Last year, I started this blog with the best of intentions. I got about 300 words into an article about three days I spent as part of the audience at the taping of The Daily Show with Trevor Noah when they came to Chicago’s Athenaeum Theatre. However, I realized that it was rapidly headed toward a rather unfair comparison of Noah with the show’s previous star, Jon Stewart, whose groundbreaking 16 year stint overwhelmed the the newbie’s fledgling offerings.

“Having been a major fan of the show when  Jon Stewart hosted it for a fifteen-year run, I struggled to adjust to the new host’s style and humor.  Perhaps it is generational, but I just don’t think Noah is as clever or as funny as Stewart,” I wrote. Recently there has been talk of a major cable network provider dropping the show and the Comedy Central channel, relegating the show to You Tube limbo. Perhaps I’ll revisit that story if this happens.

Encouraged by some who know me, I have decided to finally start writing here on a regular basis. I will make a disciplined effort to write something of substance every week.


The Chicago Pragmatist

I wasn’t always a pragmatic.  After a short stint in a Benedictine monastery directly after high school graduation, I was told by the abbot that I needed to see something of life. Before I made a final commitment, I would have to spend the summer outside the bucolic walls of the Marmion Abbey near Aurora, Illinois.  If I had a vocation, the abbot told me, I could come back in October to begin the monastic journey. This was 1967 and he turned me out into what became known as the Summer of Love.  I may describe more of that period of my life in a later blog but for now, suffice it to say, I left those cloistered halls and never returned.

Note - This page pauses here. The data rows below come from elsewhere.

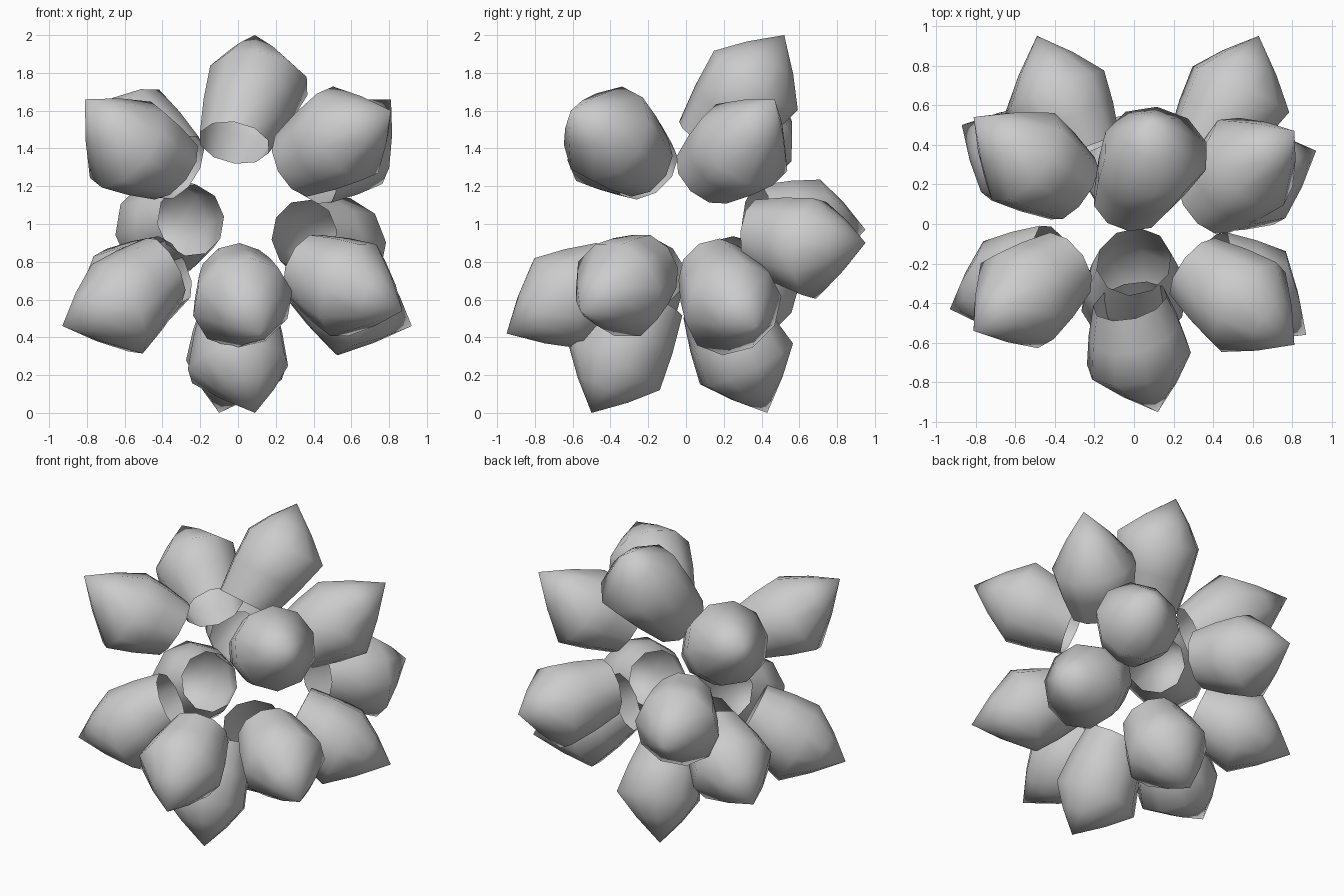
import bpy, bmesh, math
from mathutils import Vector

if "Cube" in bpy.data.objects:
    bpy.data.objects.remove(bpy.data.objects["Cube"])

CENTRE = Vector((0, 0, 1))
SIDES = 10
BASE_R, MID_R, SHOULDER_R, NOSE_R = .192, .24, .272, .15

# each pod: base centre, shoulder centre, tip (all relative to the centre)
PODS = {
    "top_pod":               ((-.02, .12, .43),  (.11, .37, .76),   (.09, .52, 1.0)),
    "back_left_pod":         ((-.25, .37, .02),  (-.40, .67, -.03), (-.49, .95, -.03)),
    "back_right_pod":        ((.35, .37, -.06),  (.54, .68, -.13),  (.63, .95, -.10)),
    "front_pod":             ((-.02, -.39, -.27), (.025, -.68, -.42), (.12, -.95, -.58)),
    "bottom_front_pod":      ((.0, -.19, -.40),  (.0, -.38, -.76),  (.09, -.50, -1.0)),
    "bottom_back_pod":       ((.0, .16, -.42),   (-.01, .32, -.74), (-.10, .43, -1.0)),
    "upper_right_front_pod": ((.31, -.23, .32),  (.58, -.42, .48),  (.81, -.61, .60)),
    "upper_right_back_pod":  ((.37, .11, .26),   (.59, .31, .42),   (.81, .47, .66)),
    "upper_left_front_pod":  ((-.35, -.21, .29), (-.59, -.39, .42), (-.81, -.54, .66)),
    "upper_left_back_pod":   ((-.31, .18, .30),  (-.56, .34, .48),  (-.81, .54, .60)),
    "lower_right_front_pod": ((.36, -.20, -.23), (.61, -.36, -.35), (.87, -.56, -.46)),
    "lower_right_back_pod":  ((.36, .14, -.25),  (.63, .25, -.45),  (.92, .37, -.54)),
    "lower_left_front_pod":  ((-.39, -.18, -.24), (-.64, -.33, -.45), (-.93, -.43, -.54)),
    "lower_left_back_pod":   ((-.36, .20, -.24), (-.61, .36, -.38), (-.87, .50, -.50)),
}


def make_pod(name, base, shoulder, tip):
    base, shoulder, tip = Vector(base), Vector(shoulder), Vector(tip)
    axis = (tip - base).normalized()
    u = axis.orthogonal().normalized()
    v = axis.cross(u)
    profile = [(base, BASE_R), (base.lerp(shoulder, .5), MID_R),
               (shoulder, SHOULDER_R), (shoulder.lerp(tip, .5), NOSE_R)]
    bm = bmesh.new()
    rings = []
    for c, rad in profile:
        rings.append([bm.verts.new(CENTRE + c + rad * (u * math.cos(a) + v * math.sin(a)))
                      for a in (2 * math.pi * i / SIDES for i in range(SIDES))])
    # side walls, open at the inner end
    for r0, r1 in zip(rings, rings[1:]):
        for i in range(SIDES):
            j = (i + 1) % SIDES
            bm.faces.new((r0[i], r0[j], r1[j], r1[i]))
    # pointed outer end
    apex = bm.verts.new(CENTRE + tip)
    for i in range(SIDES):
        bm.faces.new((rings[-1][i], rings[-1][(i + 1) % SIDES], apex))
    for f in bm.faces:
        f.smooth = True
    me = bpy.data.meshes.new(name)
    bm.to_mesh(me)
    bm.free()
    bpy.context.collection.objects.link(bpy.data.objects.new(name, me))


for name, points in PODS.items():
    make_pod(name, *points)
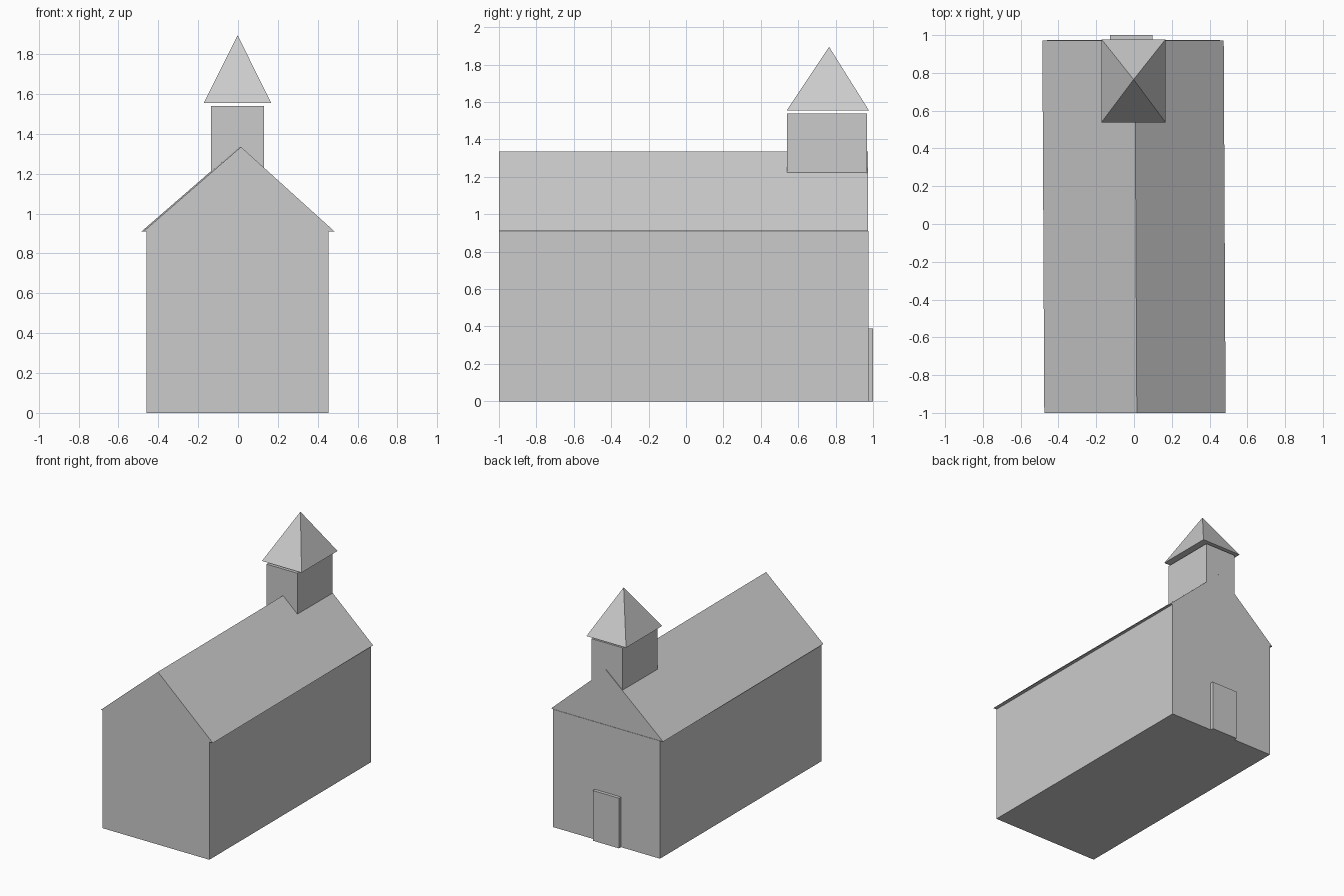
import bpy

if "Cube" in bpy.data.objects:
    bpy.data.objects.remove(bpy.data.objects["Cube"])


def make(name, verts, faces):
    mesh = bpy.data.meshes.new(name)
    mesh.from_pydata(verts, [], faces)
    mesh.update()
    obj = bpy.data.objects.new(name, mesh)
    bpy.context.collection.objects.link(obj)
    return obj


def loft(name, front, back):
    """Solid between two matching outlines of (x, y, z) points."""
    n = len(front)
    sides = [(i, (i + 1) % n, n + (i + 1) % n, n + i) for i in range(n)]
    return make(name, front + back,
                [tuple(reversed(range(n))), tuple(range(n, 2 * n))] + sides)


def box(name, x, y, z):
    ring = [(x[0], y[0]), (x[1], y[0]), (x[1], y[1]), (x[0], y[1])]
    return loft(name, [(a, b, z[0]) for a, b in ring],
                [(a, b, z[1]) for a, b in ring])


# Main hall and the door on the rear end
box("hall", (-0.46, 0.455), (-1.0, 0.975), (0.0, 0.91))
box("door", (-0.127, 0.097), (0.97, 1.0), (0.0, 0.388))

# Gable roof, very slightly skewed along its length
gable = [(-0.475, 0.91), (0.015, 1.335), (0.485, 0.91)]
loft("roof",
     [(x, -1.0, z) for x, z in gable][::-1],
     [(x - 0.01, 0.972, z) for x, z in gable][::-1])

# Bell tower rising through the roof
box("tower", (-0.135, 0.13), (0.54, 0.967), (1.15, 1.54))

# Pyramid spire, floating just above the tower
x0, x1, y0, y1, zb = -0.172, 0.167, 0.538, 0.978, 1.555
make("spire",
     [(x0, y0, zb), (x1, y0, zb), (x1, y1, zb), (x0, y1, zb), (-0.002, 0.765, 1.895)],
     [(3, 2, 1, 0)] + [(i, (i + 1) % 4, 4) for i in range(4)])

After a tumultuous 15 months, I came back to Chicago where I served in the Chicago Public School system for more than a decade. During one summer, I was an administrative associate for public relations to Dr. Edward Welling, who was chief of the CPS’s desegregation project.  In 1975, I took my first foray into politics with John Hoellen, of all people . . . the last Republican to run against the legendary Richard J. Daley.  I authored a white paper for his campaign delineating plans for the decentralization of the Chicago Board of Education which, as it turned out, served as the future educational platform for two progressive mayoral campaigns.  The research and writing was used as a basis for school reform legislation in the Illinois legislature that led to the formation of Chicago’s Local School Councils.  After that, I free-lanced as a writer and a public communications consultant primarily to clients involved with local governmental and political issues.

I have since returned to consulting to form Hollenbeck Strategies Inc., a consortium of fourteen independent associates that assist governments, corporations and individuals in managing and navigating the regulatory, legislative and political landscape. Throughout the years, my list of clients have included many Chicago Aldermen, several officials of local governments and various political parties, three Illinois Governors, two United States Congressmen and a former ambassador to the United States from Cyprus.

Today, I considered myself  a Chicagoan, a pragmatist and a Democrat…and in that order. For more than a decade, I was the Director of the City of Chicago City Council Legislative Reference Bureau. This bureau researched and drafted ordinances, resolutions and orders as well as analyzed and recommended policy at the request of all 50 Aldermen that comprise the City of Chicago City Council and their staff.